Source: Pokemon Go
A host of popular Twitch streamers will emerge from their poster-walled bedrooms next week to give President Obama a masterclass in clutch plays. On Monday, December 12th, Monster-guzzling gaming celebs will huddle around screens at the president’s Washington D.C. residence for the “White House Competitive Gaming Event.” A four-hour livestream starting at 4PM ET will broadcast all the casual and competitive action, with highlights of the first White House LAN party to include a pro-am Rocket League showmatch featuring members of NRG eSports, and a Street Fighter V clash between US fighting game legend Justin Wong and people’s champion Mike Ross, commentated by none other than PogChamp himself. We believe in you, Mike.
The special event isn’t simply an excuse for Barracks Obama to hang out with his favorite streamers before leaving office, though. Instead, it’s intended to “raise awareness about the importance of health insurance” ahead of the December 15th deadline to enroll or change plan through the Health Insurance Marketplace, before coverage starts on January 1st 2017.

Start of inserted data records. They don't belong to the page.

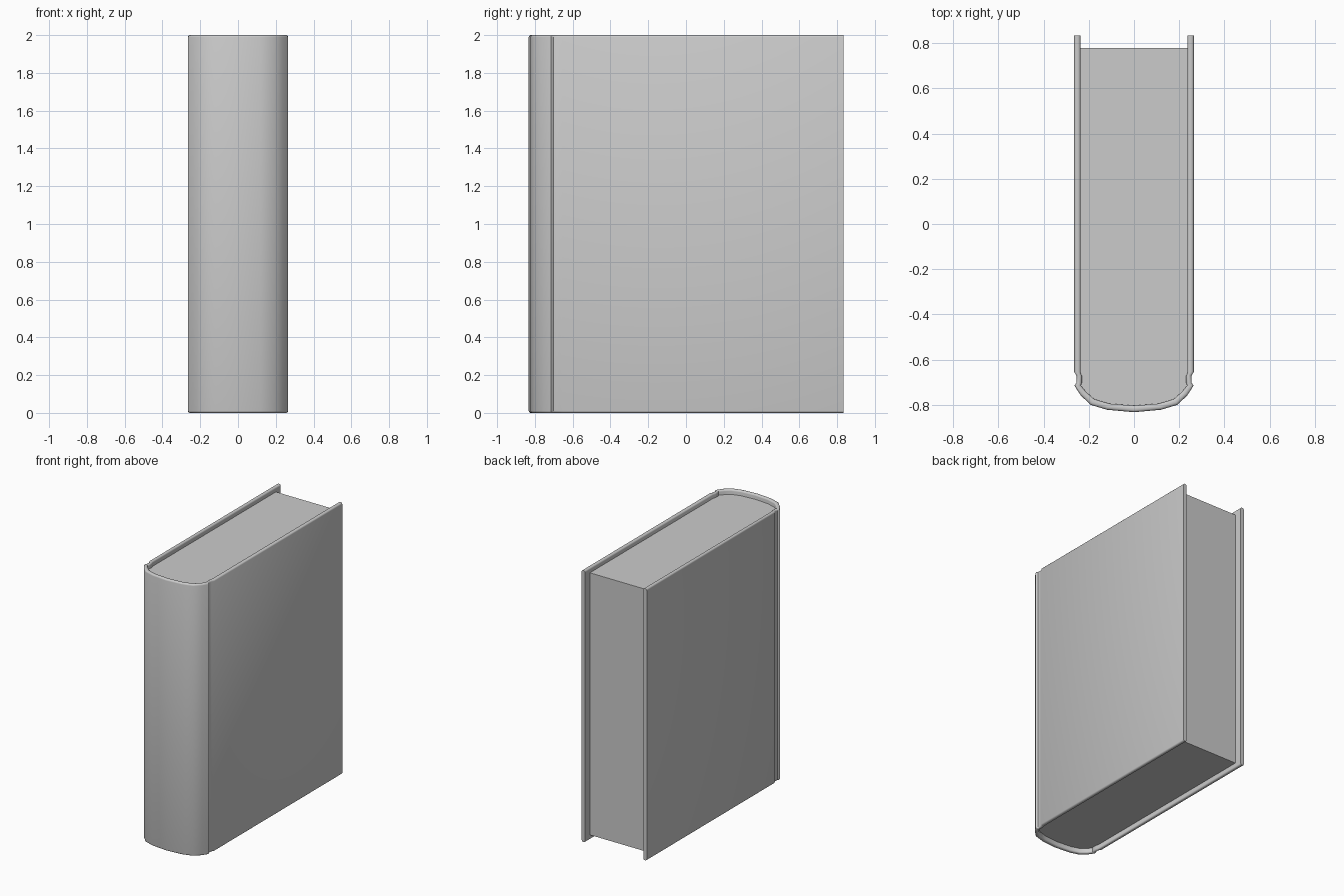
import bpy, bmesh, math

if "Cube" in bpy.data.objects:
    bpy.data.objects.remove(bpy.data.objects["Cube"])

H = 2.0
# Right half of the plan outlines, from fore-edge to middle of spine
OUTER = [(0.265, 0.835), (0.265, -0.655), (0.254, -0.672), (0.254, -0.702), (0.264, -0.715),
         (0.237, -0.757), (0.193, -0.80), (0.12, -0.822), (0, -0.833)]
INNER = [(0.237, 0.835), (0.237, -0.655), (0.231, -0.672), (0.231, -0.702), (0.235, -0.715),
         (0.212, -0.743), (0.176, -0.775), (0.11, -0.795), (0, -0.804)]


def mirrored(half):
    return half + [(-x, y) for x, y in reversed(half[:-1])]


def extrude_plan(name, points, faces, z0, z1, rim=0):
    """Extrude flat plan faces upward, optionally rounding top and bottom rims."""
    bm = bmesh.new()
    vs = [bm.verts.new((x, y, z0)) for x, y in points]
    flat = [bm.faces.new([vs[i] for i in f]) for f in faces]
    new = bmesh.ops.extrude_face_region(bm, geom=flat, use_keep_orig=True)["geom"]
    bmesh.ops.translate(bm, vec=(0, 0, z1 - z0),
                        verts=[v for v in new if isinstance(v, bmesh.types.BMVert)])
    bmesh.ops.recalc_face_normals(bm, faces=bm.faces)
    if rim:
        # Rim edges lie between a horizontal face and a wall, excluding the fore-edge ends
        def is_rim(e):
            a, b = e.verts
            if abs(a.co.z - b.co.z) > 1e-4 or min(a.co.y, b.co.y) > 0.8:
                return False
            return sum(abs(f.normal.z) > 0.9 for f in e.link_faces) == 1
        bmesh.ops.bevel(bm, geom=[e for e in bm.edges if is_rim(e)], offset=rim,
                        offset_type='OFFSET', segments=3, profile=0.5, affect='EDGES')
    me = bpy.data.meshes.new(name)
    bm.to_mesh(me)
    bm.free()
    ob = bpy.data.objects.new(name, me)
    bpy.context.collection.objects.link(ob)
    bpy.ops.object.select_all(action='DESELECT')
    ob.select_set(True)
    bpy.context.view_layer.objects.active = ob
    bpy.ops.object.shade_smooth_by_angle(angle=math.radians(35))
    return ob


# Cover: two boards, hinge grooves and rounded spine in one shell
outer, inner = mirrored(OUTER), mirrored(INNER)
n = len(outer)
extrude_plan("cover", outer + inner,
             [(i, i + 1, n + i + 1, n + i) for i in range(n - 1)], 0, H, rim=0.011)

# Page block: fills the cover, set back at the top, bottom and fore-edge
pages = mirrored([(INNER[0][0], 0.78)] + INNER[1:])
extrude_plan("pages", pages, [tuple(range(n))], 0.035, H - 0.035)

Before and during his presidency, Obama has reached out to gamers several times, with this special Twitch event being the latest example of the White House going to where the community is (though it’s kind of the other way around this time). As a 2008 candidate, he campaigned in Burnout Paradise and several other games, popping back up in the menus of various EA titles in 2012 while chasing re-election.
Obama has long been an advocate of responsible gaming, urging parents not to let their kids spend too much time glued to screens. That’s not to say he doesn’t enjoy a session himself on occasion, and he was apparently a bit of a dab hand at Wii Bowling in his day. More recently, he’s been spending a bit of time playing Call of Duty: Infinite Warfare, but it appears he’s not the biggest fan of the latest installment in the popular FPS franchise.